(Provided data)
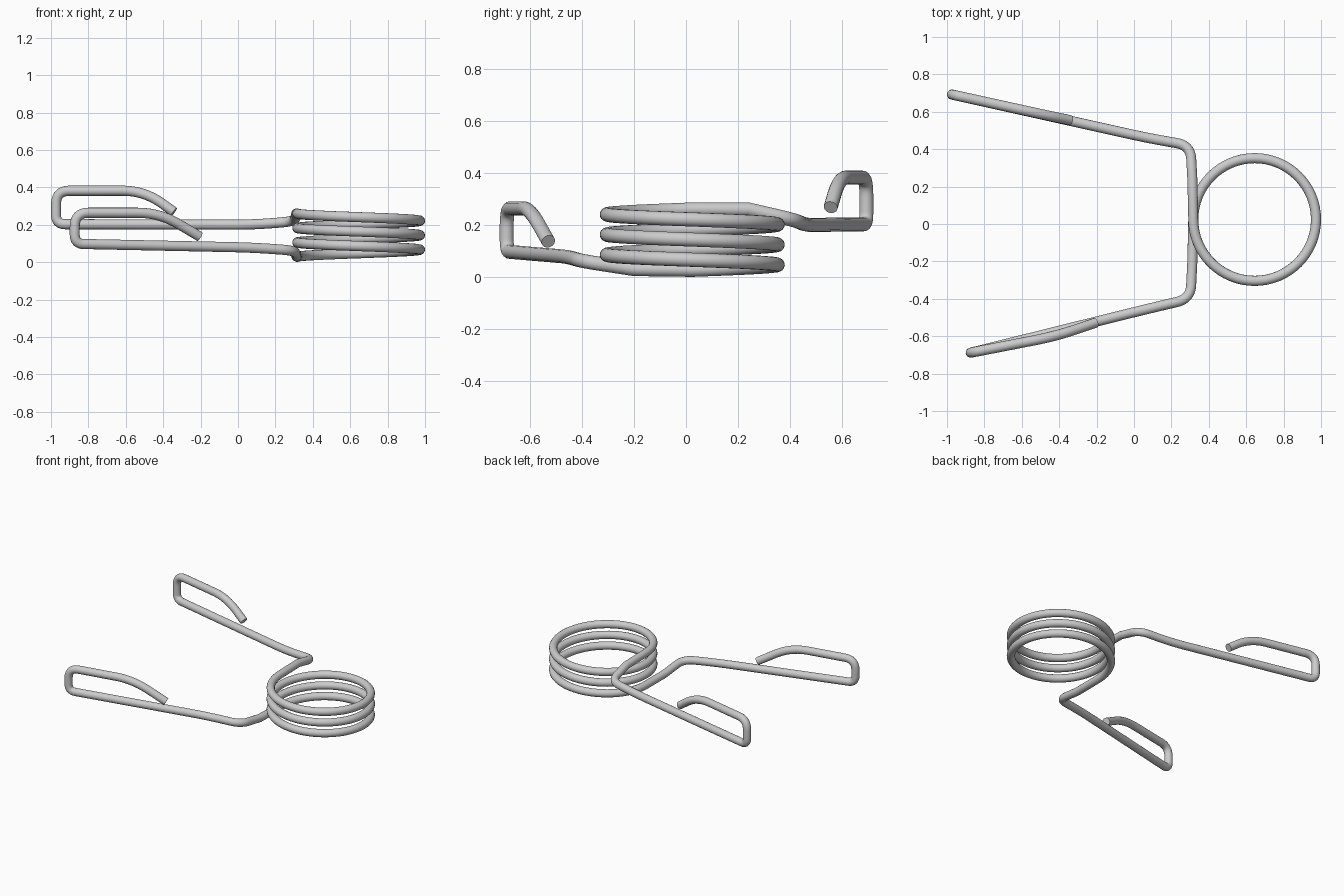
import bpy
from math import pi, sin, cos
from mathutils import Vector

if "Cube" in bpy.data.objects:
    bpy.data.objects.remove(bpy.data.objects["Cube"])

WIRE = 0.027
CX, CY, R = 0.645, 0.024, 0.328      # coil axis and path radius
Z0, Z1, TURNS, STEPS = 0.028, 0.26, 3, 64


def rounded(points, steps=10):
    """Path through (x, y, z, bend) points; corners with bend > 0 are rounded."""
    out = []
    for i, p in enumerate(points):
        v, d = Vector(p[:3]), p[3]
        if d == 0:
            out.append(v)
            continue
        a = v + (Vector(points[i - 1][:3]) - v).normalized() * d
        b = v + (Vector(points[i + 1][:3]) - v).normalized() * d
        for k in range(steps + 1):
            t = k / steps
            out.append(a * (1 - t) ** 2 + v * 2 * t * (1 - t) + b * t * t)
    return out


# Lower arm, from hook tip to coil
lower_arm = rounded([
    (-0.205, -0.528, 0.137, 0), (-0.42, -0.60, 0.264, 0.12),
    (-0.873, -0.688, 0.264, 0.075), (-0.873, -0.688, 0.098, 0.05),
    (0.08, -0.452, 0.078, 0.12), (0.302, -0.40, 0.062, 0.075),
    (0.312, -0.20, 0.031, 0)])

# Coil, clockwise and rising
n = TURNS * STEPS
coil = []
for i in range(n + 1):
    a = pi - 2 * pi * TURNS * i / n
    coil.append(Vector((CX + R * cos(a), CY + R * sin(a), Z0 + (Z1 - Z0) * i / n)))

# Upper arm, from coil to hook tip
upper_arm = rounded([
    (0.312, 0.24, 0.26, 0), (0.302, 0.42, 0.218, 0.075),
    (0.08, 0.458, 0.200, 0.12), (-0.973, 0.692, 0.203, 0.05),
    (-0.973, 0.692, 0.382, 0.075), (-0.50, 0.588, 0.382, 0.12),
    (-0.342, 0.555, 0.268, 0)])

# One continuous wire swept along the whole path
path = lower_arm + coil + upper_arm
curve = bpy.data.curves.new("spring_wire", 'CURVE')
curve.dimensions = '3D'
curve.bevel_depth = WIRE
curve.bevel_resolution = 6
curve.use_fill_caps = True
spline = curve.splines.new('POLY')
spline.points.add(len(path) - 1)
for pt, v in zip(spline.points, path):
    pt.co = (*v, 1)

wire = bpy.data.objects.new("spring_wire", curve)
bpy.context.collection.objects.link(wire)
bpy.context.view_layer.objects.active = wire
wire.select_set(True)
bpy.ops.object.convert(target='MESH')
bpy.ops.object.shade_smooth_by_angle()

(Brief)
Everything from the first line of the records through the line containing "path = lower_arm + coil + upper_arm" should be reproduced exactly, apart from the pictures.

(Written answer)
import bpy
from math import pi, sin, cos
from mathutils import Vector

if "Cube" in bpy.data.objects:
    bpy.data.objects.remove(bpy.data.objects["Cube"])

WIRE = 0.027
CX, CY, R = 0.645, 0.024, 0.328      # coil axis and path radius
Z0, Z1, TURNS, STEPS = 0.028, 0.26, 3, 64


def rounded(points, steps=10):
    """Path through (x, y, z, bend) points; corners with bend > 0 are rounded."""
    out = []
    for i, p in enumerate(points):
        v, d = Vector(p[:3]), p[3]
        if d == 0:
            out.append(v)
            continue
        a = v + (Vector(points[i - 1][:3]) - v).normalized() * d
        b = v + (Vector(points[i + 1][:3]) - v).normalized() * d
        for k in range(steps + 1):
            t = k / steps
            out.append(a * (1 - t) ** 2 + v * 2 * t * (1 - t) + b * t * t)
    return out


# Lower arm, from hook tip to coil
lower_arm = rounded([
    (-0.205, -0.528, 0.137, 0), (-0.42, -0.60, 0.264, 0.12),
    (-0.873, -0.688, 0.264, 0.075), (-0.873, -0.688, 0.098, 0.05),
    (0.08, -0.452, 0.078, 0.12), (0.302, -0.40, 0.062, 0.075),
    (0.312, -0.20, 0.031, 0)])

# Coil, clockwise and rising
n = TURNS * STEPS
coil = []
for i in range(n + 1):
    a = pi - 2 * pi * TURNS * i / n
    coil.append(Vector((CX + R * cos(a), CY + R * sin(a), Z0 + (Z1 - Z0) * i / n)))

# Upper arm, from coil to hook tip
upper_arm = rounded([
    (0.312, 0.24, 0.26, 0), (0.302, 0.42, 0.218, 0.075),
    (0.08, 0.458, 0.200, 0.12), (-0.973, 0.692, 0.203, 0.05),
    (-0.973, 0.692, 0.382, 0.075), (-0.50, 0.588, 0.382, 0.12),
    (-0.342, 0.555, 0.268, 0)])

# One continuous wire swept along the whole path
path = lower_arm + coil + upper_arm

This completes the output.